The Early Word: Close

Today's Times

  • In the final stretch of the presidential campaign, Mitt Romney has used his stump speeches to move from the partisan edges of the Republican nominating contest to the center of American politics. Michael Barbaro writes that Mr. Romney's tonal shift â€" and his adoption of President Obama's “change” mantra - “risks raising the questions about consistency and authenticity that have dogged him, tracking with his muddied stance” on social issues.
  • Mr. Obama and Mr. Romney put their presidential rivalry on hold for another day to focus on relief efforts after Hurricane Sandy. Mark Landler and Michael Barbaro write that Mr. Obama toured storm-ravaged parts of New Jersey with Gov. Chris Christie, a Republican and a Romney ally, offering a glimmer of bipartisanship. The highly visible presence of the Federal Emergency Management Agency showed big government muscle and forced Mr. Romney to defend his small-government vision in Flor ida, where he turned a campaign stop into a supply drive.
  • In Virginia, the dueling campaigns in a Senate race resumed a fierce contest for votes on the ground. Jonathan Weisman writes that in a race that could be decided by a point or two, the campaigns of former Senator George Allen, a Republican, and former Gov. Tim Kaine, a Democrat, are deploying armies of volunteers to knock on doors and make phone calls to voters as the election draws near.
  • The sunny idealism once found in abundance among young campaign volunteers in 2008 has given way to a dreary realism among the crop of volunteers for the 2012 campaigns. Jesse McKinley writes about young volunteers for Mr. Obama and Mr. Romney who have been sobered by a bad economy that is stifling their careers.

    Happening in Washington:
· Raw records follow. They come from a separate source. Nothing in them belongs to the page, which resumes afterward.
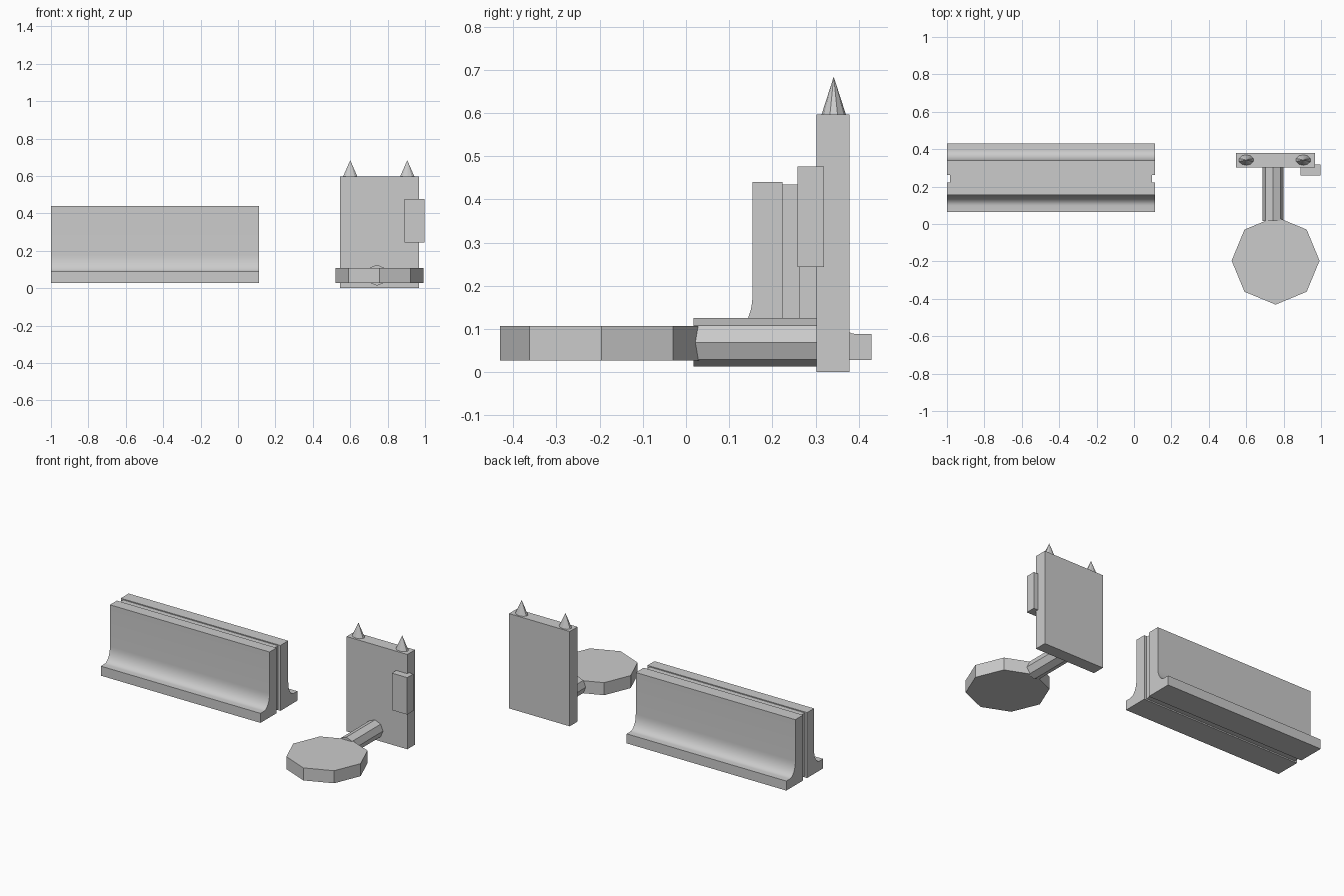
import bpy, bmesh, math
from mathutils import Matrix, Vector

if "Cube" in bpy.data.objects:
    bpy.data.objects.remove(bpy.data.objects["Cube"])


def finish(bm, name):
    bmesh.ops.recalc_face_normals(bm, faces=bm.faces)
    me = bpy.data.meshes.new(name)
    bm.to_mesh(me)
    bm.free()
    ob = bpy.data.objects.new(name, me)
    bpy.context.collection.objects.link(ob)
    return ob


def box(name, lo, hi):
    lo, hi = Vector(lo), Vector(hi)
    bm = bmesh.new()
    m = Matrix.Translation((lo + hi) / 2) @ Matrix.Diagonal((*(hi - lo), 1))
    bmesh.ops.create_cube(bm, size=1, matrix=m)
    return finish(bm, name)


def cone(name, matrix, sides, r1, r2, depth):
    bm = bmesh.new()
    bmesh.ops.create_cone(bm, cap_ends=True, segments=sides, radius1=r1,
                          radius2=r2, depth=depth, matrix=matrix)
    return finish(bm, name)


def extrude_x(name, profile, x0, x1):
    bm = bmesh.new()
    face = bm.faces.new([bm.verts.new((x0, y, z)) for y, z in profile])
    ext = bmesh.ops.extrude_face_region(bm, geom=[face], use_keep_orig=True)
    verts = [g for g in ext["geom"] if isinstance(g, bmesh.types.BMVert)]
    bmesh.ops.translate(bm, verts=verts, vec=(x1 - x0, 0, 0))
    ob = finish(bm, name)
    bpy.ops.object.select_all(action='DESELECT')
    ob.select_set(True)
    bpy.context.view_layer.objects.active = ob
    bpy.ops.object.shade_smooth_by_angle(angle=math.radians(30))
    return ob


# Barrier halves: L-shaped walls with a concave curve into the foot
def wall_half(name, inner, face, toe):
    s = 1 if toe > face else -1
    rx, rz, foot, n = 0.055, 0.09, 0.088, 8
    curve = []
    for i in range(n + 1):
        a = math.pi / 2 * i / n
        curve.append((face + s * rx * (1 - math.sin(a)),
                      foot + rz * (1 - math.cos(a))))
    curve = curve[::-1]          # from the wall down to the foot
    if curve[0][1] < curve[-1][1]:
        curve.reverse()
    profile = [(inner, 0.028), (inner, 0.44), (face, 0.44)]
    profile += [(face + s * rx * (1 - math.cos(t)), foot + rz * (1 - math.sin(t)))
                for t in [math.pi / 2 * i / n for i in range(n + 1)]]
    profile += [(toe, foot), (toe, 0.028)]
    return extrude_x(name, profile, -1.0, 0.112)


wall_half("barrier_front_half", 0.223, 0.154, 0.064)
wall_half("barrier_back_half", 0.262, 0.34, 0.43)

# Recessed core between the halves
box("barrier_core", (-0.984, 0.223, 0.036), (0.096, 0.262, 0.434))

# Upright board with side plate and spikes
box("upright_board", (0.545, 0.302, 0.0), (0.968, 0.379, 0.597))
box("side_plate", (0.891, 0.258, 0.243), (0.998, 0.319, 0.476))
for label, x in (("left", 0.6), ("right", 0.905)):
    m = Matrix.Translation((x, 0.342, 0.6405)) @ Matrix.Diagonal((0.04, 0.028, 1, 1))
    cone("spike_" + label, m, 10, 1, 0, 0.087)

# Eight-sided handle rod running back to the board
rod = Matrix.Translation((0.743, 0.161, 0.069)) @ Matrix.Rotation(math.pi / 2, 4, 'X')
cone("rod", rod, 8, 0.056, 0.056, 0.288)

# Eight-sided disc on the floor side
cone("disc", Matrix.Translation((0.757, -0.196, 0.067)), 8, 0.235, 0.235, 0.079)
    Economic reports expected today include third-quarter productivity and weekly jobless claims at 8:30 a.m. followed at 10 by data on construction spending for September, weekly mortgage rates and a manufacturing index for October.